We spend most of our lives looking for bargains, always hoping to get the biggest benefit for the smallest reduction in our check books. Thus, it is no surprise that when looking for life insurance, the first thing many folks consider is the size of the face value compared to the size of the premium. However, insurance should never be purchased on the basis of price alone. Granted, price is important because if we can save a dollar on one thing, we have to put on something else. And, if a company is radically higher than other companies for the same type of insurance, they’d better have some impressive interest rates or built in features, or they won’t be in business very long. On the other hand, if a company is radically cheaper than all the competitors for the same product, you need to ask how long it takes to settle claims and whether that company has actually been bought up by a larger company. When you need help, will you be giving the 800 number run-around and told you have to contact your agent (who may not be with the company any longer), or will you promptly be given the help you need.
Getting at the truth
But how do you find out who is really reputable?
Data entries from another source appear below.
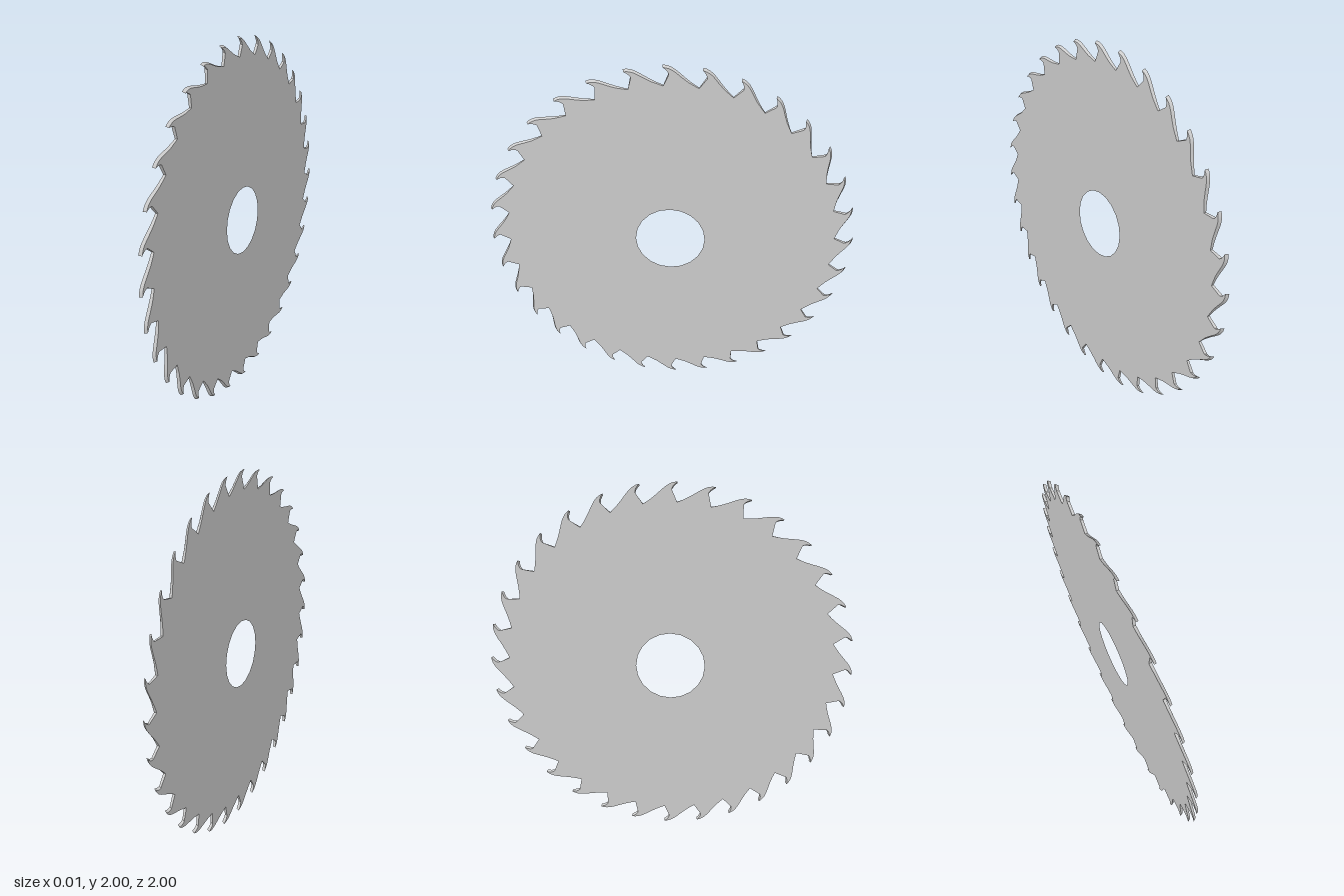
import * as THREE from 'three';
import { toCreasedNormals } from 'three/addons/utils/BufferGeometryUtils.js';

const TEETH = 32;
const THICKNESS = 0.014;
const BORE = 0.19;
const ROOT = 0.897;
const FIRST_TIP = -2.1; // degrees clockwise from the top

// Polar point: degrees clockwise from the top, radius
function polar(deg, r) {
  const a = THREE.MathUtils.degToRad(deg);
  return [r * Math.sin(a), r * Math.cos(a)];
}

// Outline of hooked teeth around the disc, with a round bore
function bladeShape() {
  const shape = new THREE.Shape();
  const pitch = 360 / TEETH;
  shape.moveTo(...polar(FIRST_TIP, 1));
  for (let i = 0; i < TEETH; i++) {
    const a = FIRST_TIP + i * pitch;
    const next = a + pitch;
    // curved back down to the gullet
    shape.bezierCurveTo(...polar(a + 3.5, 1), ...polar(a + 5, 0.945), ...polar(next - 0.1, ROOT));
    // straight cutting face, then the small hook up to the next tip
    shape.lineTo(...polar(next + 1.7, 0.962));
    shape.quadraticCurveTo(...polar(next + 1.5, 0.982), ...polar(next, 1));
  }
  const bore = new THREE.Path();
  bore.absarc(0, 0, BORE, 0, Math.PI * 2, true);
  shape.holes.push(bore);
  return shape;
}

export function createModel() {
  const group = new THREE.Group();
  group.name = 'circularSawBlade';

  const geometry = new THREE.ExtrudeGeometry(bladeShape(), {
    depth: THICKNESS, bevelEnabled: false, curveSegments: 10,
  });
  geometry.translate(0, 0, -THICKNESS / 2);

  // Grind the teeth at a slant: one side sits slightly further in
  const p = geometry.attributes.position;
  for (let i = 0; i < p.count; i++) {
    const r = Math.hypot(p.getX(i), p.getY(i));
    if (p.getZ(i) < 0 || r < ROOT) continue;
    const k = 1 - 0.01 * Math.min(1, (r - ROOT) / 0.04) / r;
    p.setXY(i, p.getX(i) * k, p.getY(i) * k);
  }

  // Stand the disc upright in the y-z plane
  geometry.rotateY(Math.PI / 2);
  geometry.translate(0, 1, 0);

  const blade = new THREE.Mesh(
    toCreasedNormals(geometry, 0.6),
    new THREE.MeshStandardMaterial({ color: 0xcccccc }),
  );
  blade.name = 'toothedBlade';
  group.add(blade);
  return group;
}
No agent is going to tell you that his company takes several months to pay off. He couldn’t keep his job very long if he did. You can begin by asking your friends who they have; also, talk to a funeral director and find out which companies pay with the least hassle.
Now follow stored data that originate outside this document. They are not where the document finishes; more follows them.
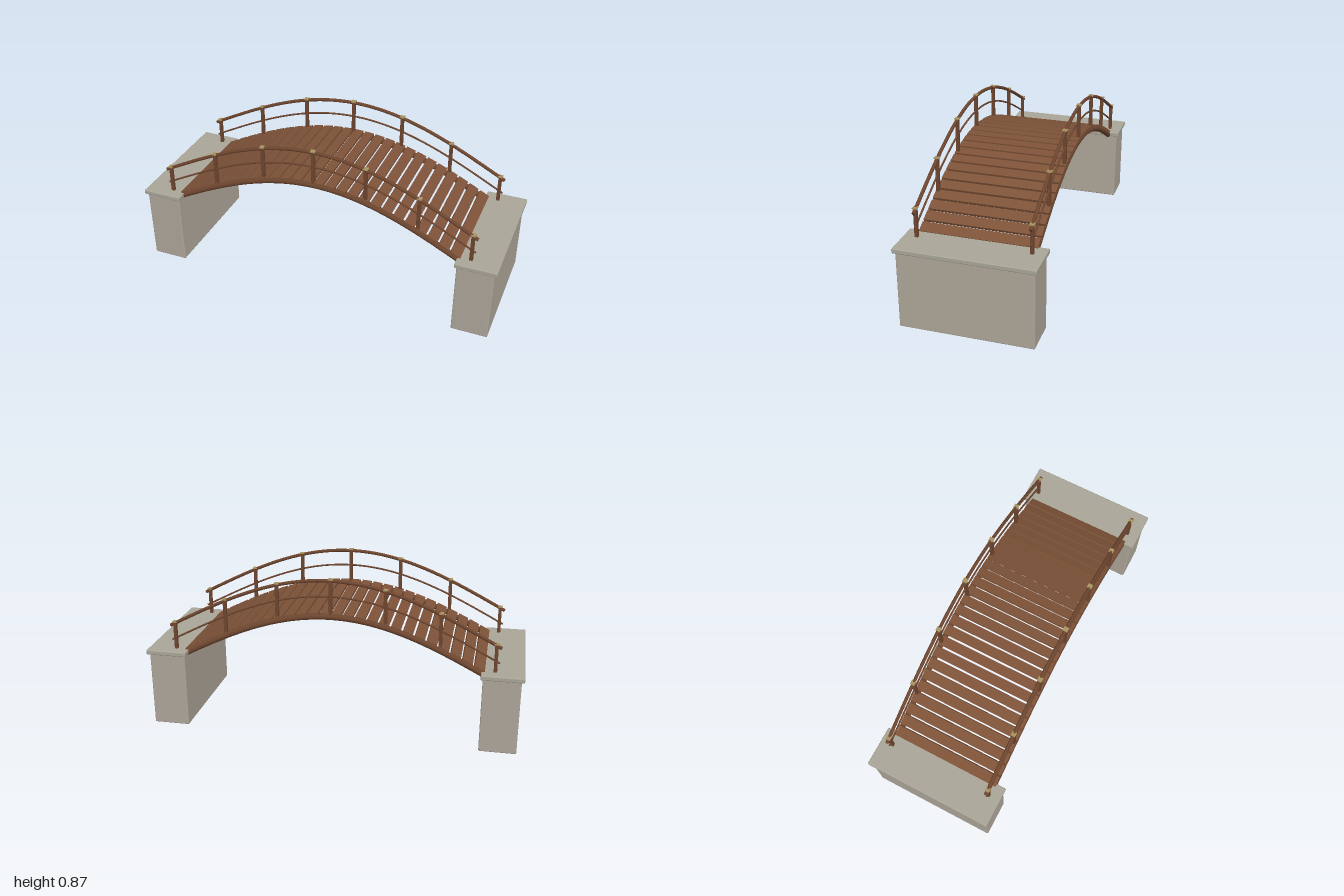
import * as THREE from 'three';
import { RoundedBoxGeometry } from 'three/addons/geometries/RoundedBoxGeometry.js';

const SPAN = 0.85, RISE = 0.287, SIDE_Z = 0.288;

// Height of the bridge curve above its base, and its tilt, at x
const arch = (x) => RISE * Math.cos((Math.PI / 2) * (x / SPAN));
const tilt = (x) => Math.atan(-RISE * (Math.PI / 2 / SPAN) * Math.sin((Math.PI / 2) * (x / SPAN)));

function material(name, color) {
  const m = new THREE.MeshStandardMaterial({ color });
  m.name = name;
  return m;
}

function add(parent, name, geometry, mat, x = 0, y = 0, z = 0, rz = 0) {
  const mesh = new THREE.Mesh(geometry, mat);
  mesh.name = name;
  mesh.position.set(x, y, z);
  mesh.rotation.z = rz;
  parent.add(mesh);
  return mesh;
}

// Round bar that follows the arch, closed with a disc at both ends
function archBar(parent, name, mat, base, half, radius, z) {
  const group = new THREE.Group();
  group.name = name;
  const points = [];
  for (let i = 0; i <= 24; i++) {
    const x = -half + (2 * half * i) / 24;
    points.push(new THREE.Vector3(x, base + arch(x), z));
  }
  const curve = new THREE.CatmullRomCurve3(points);
  add(group, name + 'Bar', new THREE.TubeGeometry(curve, 64, radius, 12), mat);
  for (const s of [-1, 1]) {
    const end = add(group, name + 'End', new THREE.CircleGeometry(radius, 12), mat, s * half, base + arch(half), z);
    end.quaternion.setFromUnitVectors(new THREE.Vector3(0, 0, 1), curve.getTangent(s < 0 ? 0 : 1).multiplyScalar(s));
  }
  parent.add(group);
}

export function createModel() {
  const model = new THREE.Group();
  model.name = 'archedFootbridge';
  const stone = material('stone', 0xada598);
  const capStone = material('capStone', 0xa9a597);
  const plankWood = material('plankWood', 0x7d5238);
  const frameWood = material('frameWood', 0x6d452e);
  const brass = material('brass', 0xa8935f);

  // Stone abutments with overhanging caps
  for (const s of [-1, 1]) {
    add(model, 'pier', new RoundedBoxGeometry(0.195, 0.41, 0.684, 2, 0.006), stone, s * 0.8875, 0.205, 0);
    add(model, 'pierCap', new RoundedBoxGeometry(0.22, 0.025, 0.708, 2, 0.005), capStone, s * 0.89, 0.4185, 0);
  }

  // Deck planks, each tilted to follow the curve
  const deck = new THREE.Group();
  deck.name = 'deck';
  model.add(deck);
  const plank = new THREE.BoxGeometry(0.051, 0.015, 0.6);
  const count = 26, pitch = 1.6 / count;
  for (let i = 0; i < count; i++) {
    const x = (i - (count - 1) / 2) * pitch;
    const a = tilt(x);
    // Planks lengthen with the slope so that the gaps stay even from above
    const mesh = add(deck, 'plank', plank, plankWood, x, 0.38 + arch(x) + 0.016 / Math.cos(a), 0, a);
    mesh.scale.x = 1 / Math.cos(a);
  }

  // Stringers and railings on both sides
  const post = new RoundedBoxGeometry(0.018, 1, 0.018, 1, 0.002);
  const postCap = new THREE.BoxGeometry(0.025, 0.006, 0.025);
  for (const s of [-1, 1]) {
    const z = s * SIDE_Z;
    archBar(model, 'stringer', frameWood, 0.38, 0.805, 0.0155, z);
    const railing = new THREE.Group();
    railing.name = s > 0 ? 'frontRailing' : 'backRailing';
    model.add(railing);
    archBar(railing, 'handrail', frameWood, 0.574, 0.875, 0.009, z);
    archBar(railing, 'midRail', frameWood, 0.49, 0.87, 0.005, z);
    for (let i = -3; i <= 3; i++) {
      const x = (i * SPAN) / 3;
      const bottom = Math.abs(i) === 3 ? 0.425 : 0.38 + arch(x);
      const top = 0.58 + arch(x);
      add(railing, 'post', post, frameWood, x, (bottom + top) / 2, z).scale.y = top - bottom;
      add(railing, 'postCap', postCap, brass, x, top + 0.002, z);
    }
  }
  return model;
}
Now, be aware that a funeral director has the license to sell you a “pre-needs” insurance which is simply a life insurance policy for which you pay the premium while the funeral home receives the benefit. However, if you are direct with your questions and clearly indicate that you want to know which insurance companies have been the easiest to work with and the most dependable, the funeral director should be willing to tell you.
A third opinion
An unbiased report on any company can be obtained from any of the five top insurance rating companies.
- , (908) 439-2200
- Standard & Poor’s, (212) 438-2000
- , (800) 289-9222
- , (312) 368-3198
- , (800) 811-6980
Ratings furnished by a third party company are on the financial strength of the company itself. It is not a comment on the quality of the product. Even if you choose a company with a lower rating—in hopes of a lower premium—you do not have to worry about the company being unable to pay due to bankruptcy or other financial problems. By law, any insurance company must pay into a company called the “Guarantee Association.” This organization protects you—the client—and insures that in the event of financial problems, other companies would buy up the book of business and would pay off on any policies sold by that company. Furthermore, in a free-enterprise economy, major companies do merge with others, and sometimes get bought up by other companies even when—(often because) they are financially solid. Purchasing a solid company can improve the ratings for both the purchaser and the purchased. The most reliable indicators of strength are the total assets, the outstanding debt ratio, and the overall size of the company.